This reaction by his wife is a sharp contrast to Williams' own usual take on firearms. Following the shooting at Fort Hood in early April, Williams responded to a question by Fox News' Eric Bolling, regarding the efficacy of gun-free zones, by stating, "I think we need America to be a gun free zone." This isn't the first time Williams expressed anti-gun sentiments.
During the June 29, 2008, Fox News Sunday Roundtable, Juan Williams expressed his displeasure with the Supreme Court's decision that week in District of Columbia v. Heller, affirming an individual right to keep and bear arms. Williams told his fellow panelists, "I mean, the idea that the court would act as if the Constitution is not a living document and act as if the Constitution is written to apply to a time when we have, you know, these automatic firearms… well, of course, the court's like out of touch with the realities." Later on, Williams remarked, "Guns do not make me feel secure. Guns scare me. And it seems to me that we have an invitation here to have more guns." A January 17, 2000, Boston Globe opinion piece reported Williams as having stated, "I don't understand why we're piddling around. We should talk about getting rid of guns in this country."
It's only natural that Williams' wife would want a gun during her encounter with the criminal. The work of Florida State Professor of Criminology Gary Kleck determined that "[r]obbery and assault victims who used a gun to resist were less likely to be attacked or to suffer an injury than those who used any other methods of self-protection or those who did not resist at all." Further, in recent months, top law enforcement officials in both Milwaukee and Detroit have spoken out about the importance of privately held firearms as a means of deterring crime and protecting law-abiding citizens from violent criminals.
Williams' wife's experience with grand theft auto is unfortunate, and we are glad she apparently was not harmed during the incident. Yet having experienced victimization first hand, she instinctively understood the value of being armed.
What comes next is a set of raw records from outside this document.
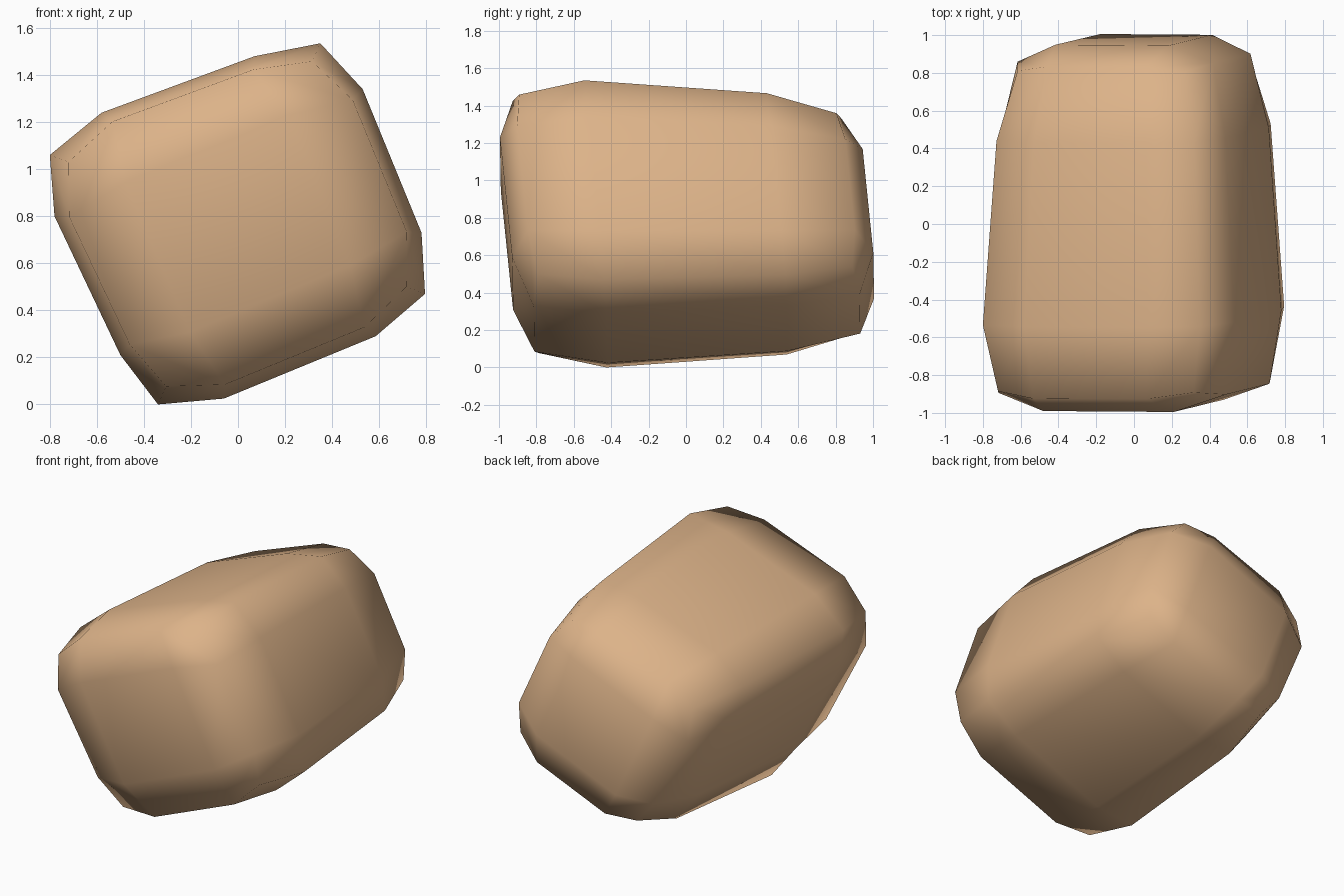
import bpy, bmesh

if "Cube" in bpy.data.objects:
    bpy.data.objects.remove(bpy.data.objects["Cube"])

# Cross-section (x, z): each rounded corner is near, apex, near
PROFILE = [(-0.78, 0.80), (-0.80, 1.06), (-0.58, 1.24),
           (0.07, 1.48), (0.35, 1.535), (0.53, 1.34),
           (0.78, 0.73), (0.795, 0.47), (0.585, 0.29),
           (-0.06, 0.025), (-0.34, 0.0), (-0.50, 0.21)]
CZ = 0.77

# Rings front to back: (y of apex, y of near, scale of apex, scale of near)
RINGS = [(-0.84, -0.87, 0.90, 0.92),
         (-0.485, -0.485, 1.0, 1.0),
         (0.485, 0.485, 0.91, 0.915),
         (0.85, 0.88, 0.77, 0.79)]
# End caps: (y, scale of the inner four points)
CAPS = [(-0.96, 0.60), (0.975, 0.52)]

bm = bmesh.new()


def add_point(i, y, scale):
    """Profile point i scaled about the axis, with the stone's slight lean."""
    x = PROFILE[i][0] * scale
    dz = (PROFILE[i][1] - CZ) * scale
    return bm.verts.new((x, y - 0.09 * dz + 0.03 * x, CZ + dz))


# Long sides
rings = []
for ya, yn, sa, sn in RINGS:
    rings.append([add_point(i, ya if i % 3 == 1 else yn, sa if i % 3 == 1 else sn)
                  for i in range(12)])
for a, b in zip(rings, rings[1:]):
    for i in range(12):
        j = (i + 1) % 12
        bm.faces.new((a[i], a[j], b[j], b[i]))

# Domed ends: centre quad, four corner quads, four edge quads
for ring, (y, scale) in zip((rings[0], rings[-1]), CAPS):
    inner = [add_point(3 * k + 1, y, scale) for k in range(4)]
    bm.faces.new(inner)
    for k in range(4):
        n = 3 * k
        bm.faces.new((ring[n], ring[n + 1], ring[n + 2], inner[k]))
        bm.faces.new((ring[n + 2], ring[(n + 3) % 12], inner[(k + 1) % 4], inner[k]))

bmesh.ops.recalc_face_normals(bm, faces=bm.faces[:])
for f in bm.faces:
    f.smooth = True

mesh = bpy.data.meshes.new("stone")
bm.to_mesh(mesh)
bm.free()
stone = bpy.data.objects.new("stone", mesh)
bpy.context.collection.objects.link(stone)

# Tan surface
tan = bpy.data.materials.new("tan_stone")
tan.diffuse_color = (0.72, 0.45, 0.25, 1)
tan.use_nodes = True
tan.node_tree.nodes["Principled BSDF"].inputs["Base Color"].default_value = tan.diffuse_color
mesh.materials.append(tan)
Needless to say, many criminals are not content simply to abscond with property or are desperate and determined enough to hurt others to get what they want.
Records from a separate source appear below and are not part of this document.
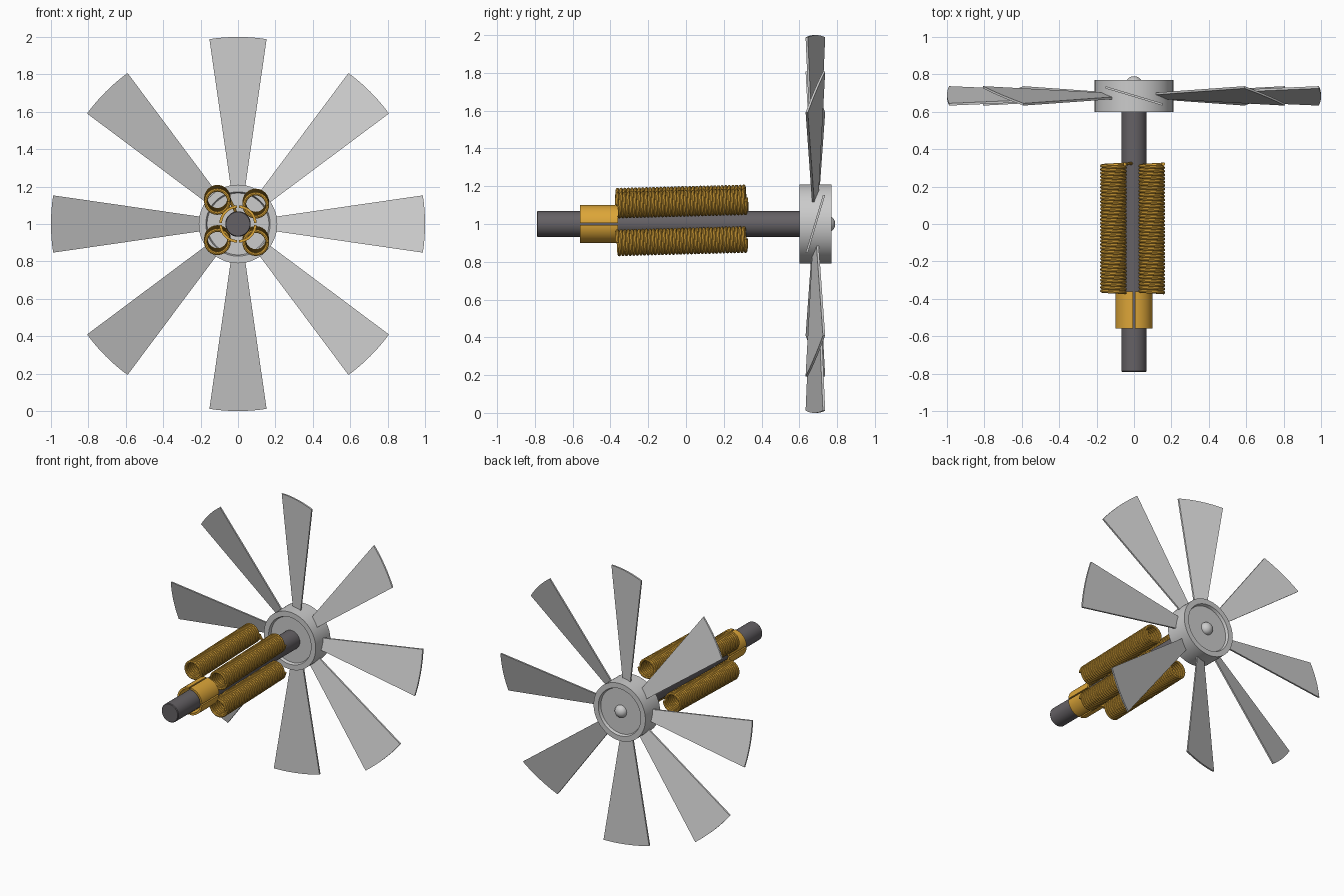
import bpy, bmesh, math
from mathutils import Vector, Matrix

if "Cube" in bpy.data.objects:
    bpy.data.objects.remove(bpy.data.objects["Cube"])

Z0 = 1.0  # height of the rotor axis (axis runs along y)


def material(name, rgb):
    m = bpy.data.materials.new(name)
    m.diffuse_color = (*rgb, 1)
    m.use_nodes = True
    m.node_tree.nodes["Principled BSDF"].inputs["Base Color"].default_value = m.diffuse_color
    return m


COPPER = material("copper", (0.72, 0.38, 0.04))
STEEL = material("dark_steel", (0.13, 0.12, 0.13))


def finish(name, bm, mat=None, smooth=True):
    bmesh.ops.remove_doubles(bm, verts=bm.verts, dist=1e-5)
    bmesh.ops.recalc_face_normals(bm, faces=bm.faces)
    me = bpy.data.meshes.new(name)
    bm.to_mesh(me)
    bm.free()
    ob = bpy.data.objects.new(name, me)
    bpy.context.collection.objects.link(ob)
    if mat:
        me.materials.append(mat)
    if smooth:
        bpy.ops.object.select_all(action='DESELECT')
        ob.select_set(True)
        bpy.context.view_layer.objects.active = ob
        bpy.ops.object.shade_smooth_by_angle(angle=math.radians(35))
    return ob


def lathe(name, profile, mat=None, steps=64, start=0.0, sweep=math.tau):
    """Spin an (r, y) profile about the rotor axis; partial sweeps are capped."""
    bm = bmesh.new()
    full = abs(sweep - math.tau) < 1e-6
    rings = []
    for i in range(steps if full else steps + 1):
        a = start + sweep * i / steps
        rings.append([bm.verts.new((r * math.cos(a), y, Z0 + r * math.sin(a)))
                      for r, y in profile])
    n = len(profile)
    for i in range(steps):
        p, q = rings[i], rings[(i + 1) % len(rings)]
        for j in range(n - 1 if full else n):
            k = (j + 1) % n
            bm.faces.new((p[j], p[k], q[k], q[j]))
    if not full:
        bm.faces.new(rings[0])
        bm.faces.new(rings[-1])
    bmesh.ops.dissolve_degenerate(bm, dist=1e-6, edges=bm.edges)
    return finish(name, bm, mat)


def wire(name, points, radius, mat, sides=8):
    """Round wire through a list of points, with capped ends."""
    bm = bmesh.new()
    rings = []
    for i, p in enumerate(points):
        t = (points[min(i + 1, len(points) - 1)] - points[max(i - 1, 0)]).normalized()
        u = t.cross(Vector((0, 1, 0))).normalized()
        v = t.cross(u)
        rings.append([bm.verts.new(p + radius * (math.cos(math.tau * k / sides) * u
                                                 + math.sin(math.tau * k / sides) * v))
                      for k in range(sides)])
    for a, b in zip(rings, rings[1:]):
        for k in range(sides):
            m = (k + 1) % sides
            bm.faces.new((a[k], a[m], b[m], b[k]))
    bm.faces.new(rings[0])
    bm.faces.new(rings[-1])
    return finish(name, bm, mat)


# Shaft
lathe("shaft", [(0, -0.79), (0.064, -0.79), (0.068, -0.785), (0.068, 0.64), (0, 0.64)],
      STEEL, 48)

# Fan hub with recessed faces, and the domed nose on its rear
lathe("hub", [(0, 0.62), (0.165, 0.62), (0.172, 0.60), (0.21, 0.60),
              (0.21, 0.77), (0.172, 0.77), (0.165, 0.75), (0, 0.75)])
dome = [(0.045 * math.cos(t * math.pi / 16), 0.75 + 0.04 * math.sin(t * math.pi / 16))
        for t in range(9)]
lathe("hub_nose", [(0, 0.75)] + dome, None, 32)

# Fan blades: flat pitched plates with an arced tip
PITCH, T = 0.3, 0.006  # y slope across the blade, half thickness


def blade(name, angle):
    outline = [(-0.036, 0.18)]
    for i in range(9):
        a = math.radians(-8.8 + 17.6 * i / 8)
        outline.append((math.sin(a), math.cos(a)))
    outline.append((0.036, 0.18))
    bm = bmesh.new()
    front, back = ([bm.verts.new((x, 0.685 - PITCH * x + s * T, z)) for x, z in outline]
                   for s in (-1, 1))
    bm.faces.new(front)
    bm.faces.new(back[::-1])
    for i in range(len(outline)):
        k = (i + 1) % len(outline)
        bm.faces.new((front[i], front[k], back[k], back[i]))
    bm.transform(Matrix.Translation((0, 0, Z0)) @ Matrix.Rotation(angle, 4, 'Y'))
    finish(name, bm, smooth=False)


for i in range(8):
    blade(f"fan_blade_{i + 1}", i * math.tau / 8)

# Commutator: four copper segments with narrow slits between them
GAP = 0.05
for i in range(4):
    lathe(f"commutator_segment_{i + 1}",
          [(0.086, -0.56), (0.10, -0.56), (0.10, -0.36), (0.086, -0.36)],
          COPPER, 16, i * math.pi / 2 + GAP, math.pi / 2 - 2 * GAP)

# Four copper coils, each tilted slightly upward to the rear
TURNS, SEG, R, WR = 36, 24, 0.062, 0.0095
Y_FRONT, Y_BACK = -0.367, 0.32
COILS = {"top_left": (-0.11, 1.12), "top_right": (0.095, 1.10),
         "bottom_left": (-0.11, 0.905), "bottom_right": (0.095, 0.90)}
for name, (x, z) in COILS.items():
    pts = []
    for i in range(TURNS * SEG + 1):
        f = i / (TURNS * SEG)
        a = math.tau * i / SEG
        pts.append(Vector((x + R * math.cos(a), Y_FRONT + (Y_BACK - Y_FRONT) * f,
                           z + 0.018 * f + R * math.sin(a))))
    wire(f"coil_{name}", pts, WR, COPPER)

# Loose wire end at the rear of the upper left coil
wire("coil_lead", [Vector((-0.048, 0.32, 1.138)), Vector((-0.035, 0.322, 1.11)),
                   Vector((-0.02, 0.323, 1.085)), Vector((-0.012, 0.324, 1.06))],
     0.008, COPPER)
Some gun control proponents simply lack the prudence or empathy to imagine themselves at the mercy of a violent criminal. This is often especially true of the rich and famous, epitomized by Michael Bloomberg, who live in fortified compounds and are attended by private security guards paid to confront whatever danger might present itself. These elites consider facing physical risk to be someone else's job, just like the servants who take out their garbage or clean their toilets. Most Americans, however, are not so fortunate. If they and their loved ones are going to be protected at all from violent crime, they must see to it themselves.
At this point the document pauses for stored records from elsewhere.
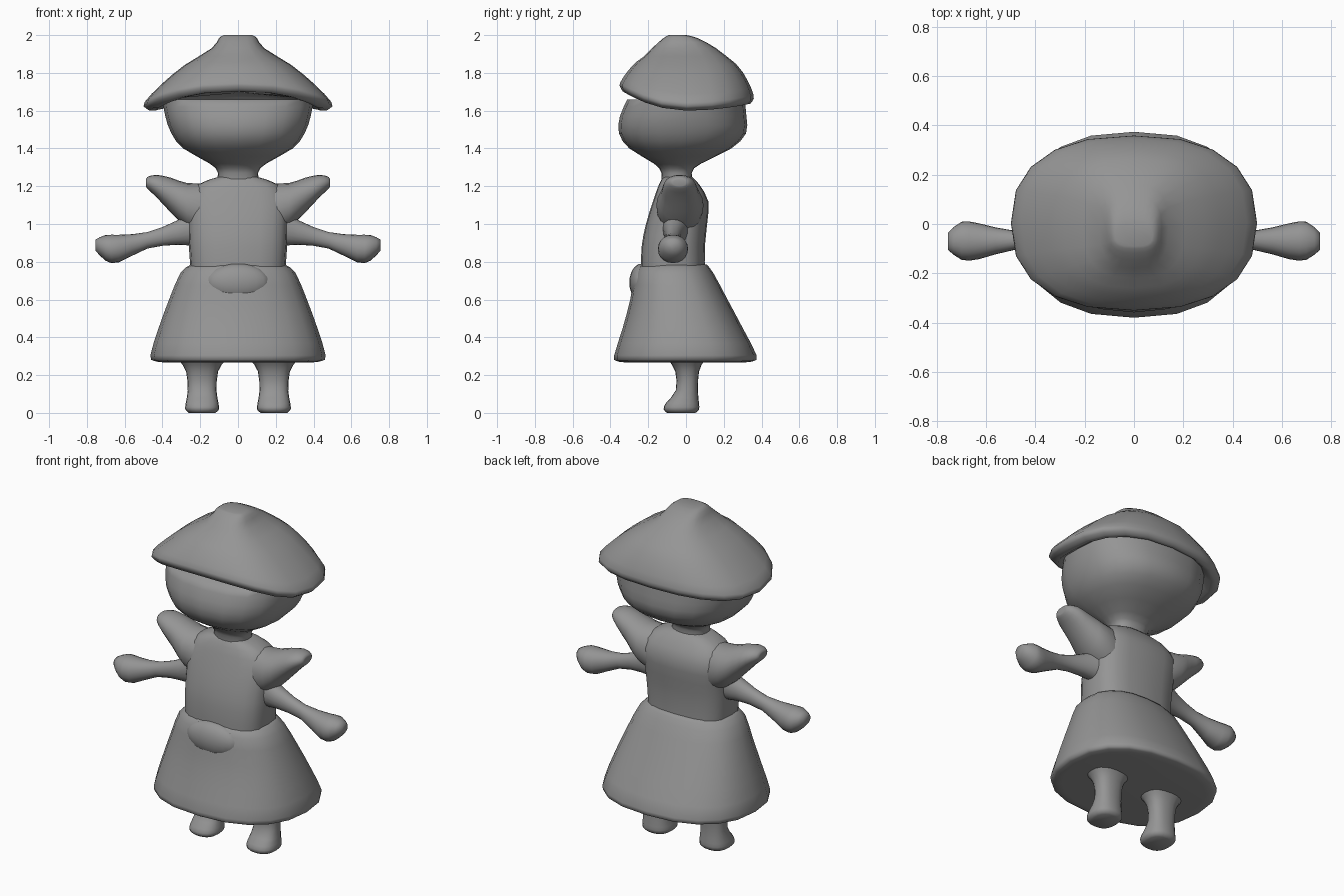
import bpy, bmesh, math
from mathutils import Vector

if "Cube" in bpy.data.objects:
    bpy.data.objects.remove(bpy.data.objects["Cube"])

SIDES = 20
mat = bpy.data.materials.new("plain grey")
mat.diffuse_color = (0.3, 0.3, 0.3, 1)
mat.use_nodes = True
mat.node_tree.nodes["Principled BSDF"].inputs["Base Color"].default_value = mat.diffuse_color


def finish(name, bm):
    """Turn a bmesh into a smooth-shaded grey object."""
    bmesh.ops.recalc_face_normals(bm, faces=bm.faces)
    me = bpy.data.meshes.new(name)
    bm.to_mesh(me)
    bm.free()
    me.materials.append(mat)
    ob = bpy.data.objects.new(name, me)
    bpy.context.collection.objects.link(ob)
    bpy.ops.object.select_all(action='DESELECT')
    ob.select_set(True)
    bpy.context.view_layer.objects.active = ob
    bpy.ops.object.shade_smooth_by_angle(angle=math.radians(70))


def refine(keys):
    """Add a smoothly interpolated section between each pair of sections."""
    out = [keys[0]]
    for i in range(len(keys) - 1):
        a, b, c = keys[max(i - 1, 0)], keys[i], keys[i + 1]
        d = keys[min(i + 2, len(keys) - 1)]
        out.append([(9 * (q + r) - p - s) / 16 for p, q, r, s in zip(a, b, c, d)])
        out.append(c)
    return out


def loft(name, keys, make_ring, mirror=1):
    """Skin rounded sections along an axis and cap both ends."""
    bm = bmesh.new()
    loops = []
    for key in refine(keys):
        loops.append([bm.verts.new((p.x * mirror, p.y, p.z)) for p in make_ring(*key)])
    for a, b in zip(loops, loops[1:]):
        for i in range(SIDES):
            j = (i + 1) % SIDES
            bm.faces.new((a[i], a[j], b[j], b[i]))
    bm.faces.new(loops[0])
    bm.faces.new(loops[-1])
    finish(name, bm)


def unit_ring(n):
    """Superellipse points: n = 2 is round, larger is squarer."""
    for i in range(SIDES):
        a = 2 * math.pi * i / SIDES
        yield [math.copysign(abs(v) ** (2 / n), v) for v in (math.cos(a), math.sin(a))]


def plan(n, cx=0):
    """Horizontal section: height, half width, front y, back y."""
    def ring(z, rx, y0, y1):
        return [Vector((cx + rx * c, (y0 + y1) / 2 + (y1 - y0) / 2 * s, z))
                for c, s in unit_ring(n)]
    return ring


def upright(x, z0, z1, y, ry):
    """Section facing sideways: x, bottom, top, centre y, half depth."""
    return [Vector((x, y + ry * c, (z0 + z1) / 2 + (z1 - z0) / 2 * s))
            for c, s in unit_ring(2.1)]


def hat_ring(z, rx, y0, y1):
    """Hat section whose brim rises toward the front and slightly the back."""
    fade = max(0, 1 - abs(z - 1.62) / 0.27)
    pts = plan(2.4 + max(0, z - 1.8) * 3)(z, rx, y0, y1)
    mid, half = (y0 + y1) / 2, (y1 - y0) / 2
    for p in pts:
        s = (p.y - mid) / half
        p.z += fade * s * s * (0.11 if s < 0 else 0.04)
    return pts


# Head and neck
loft("head", [
    (1.18, .12, -.13, .05), (1.27, .106, -.13, .03), (1.32, .15, -.17, .08),
    (1.40, .29, -.30, .24), (1.48, .353, -.355, .318), (1.57, .385, -.35, .32),
    (1.66, .40, -.31, .31)], plan(2.4))

# Hat with drooping brim and narrow crest
loft("hat", [
    (1.66, .36, -.27, .27), (1.60, .44, -.32, .325), (1.612, .487, -.345, .352),
    (1.645, .495, -.35, .358), (1.74, .405, -.315, .325), (1.84, .285, -.26, .265),
    (1.93, .14, -.18, .16), (1.985, .10, -.118, .06), (2.0, .075, -.09, 0)], hat_ring)

# Torso
loft("torso", [
    (.74, .25, -.24, .10), (.88, .26, -.235, .10), (1.0, .265, -.212, .112),
    (1.12, .268, -.175, .118), (1.21, .21, -.143, .07), (1.25, .10, -.12, .03)], plan(2.9))

# Skirt with closed underside
loft("skirt", [
    (.268, .40, -.33, .32), (.275, .445, -.37, .36), (.305, .464, -.38, .374),
    (.45, .42, -.335, .30), (.60, .365, -.295, .22), (.74, .305, -.27, .145),
    (.785, .25, -.235, .11)], plan(2.4))

# Small belly bulge on the skirt front
bm = bmesh.new()
bmesh.ops.create_uvsphere(bm, u_segments=SIDES, v_segments=12, radius=1)
bmesh.ops.scale(bm, vec=(.17, .065, .10), verts=bm.verts)
bmesh.ops.translate(bm, vec=(0, -.235, .69), verts=bm.verts)
finish("belly", bm)

# Flared shoulder flap sections
shoulder = [
    (.15, .92, 1.215, -.035, .115), (.27, .98, 1.217, -.032, .125),
    (.355, 1.06, 1.245, -.032, .10), (.43, 1.14, 1.26, -.034, .085),
    (.478, 1.185, 1.25, -.035, .055), (.488, 1.20, 1.235, -.035, .035)]

# Arm sections ending in a rounded hand
arm = [
    (.20, .88, 1.10, -.05, .08), (.32, .89, 1.02, -.062, .052),
    (.48, .87, .957, -.066, .038), (.63, .797, .943, -.07, .073),
    (.70, .805, .942, -.068, .077), (.755, .86, .918, -.07, .035)]

# Leg sections with the toe pointing forward
leg = [
    (0, .07, -.10, .05), (.018, .089, -.118, .069), (.05, .087, -.108, .069),
    (.12, .076, -.054, .063), (.22, .085, -.057, .069), (.275, .12, -.09, .095)]

for side, label in ((1, "right"), (-1, "left")):
    loft(label + "_shoulder", shoulder, upright, side)
    loft(label + "_arm", arm, upright, side)
    loft(label + "_leg", leg, plan(2.4, .19), side)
A close encounter with crime can be an eye-opening experience; one that drives home the very practical value of the rights protected by the Second Amendment. Only time will tell if the frightening experience his wife suffered will change Juan Williams' outlook on firearms. In the meantime, more and more Americans – and women in particular – are choosing not to wait for their first run-in with a desperate criminal before experiencing the benefit of being armed for self-protection. Even if that encounter never arrives, the peace of mind that comes from being prepared for it is, for many, reason enough to exercise their right to bear arms.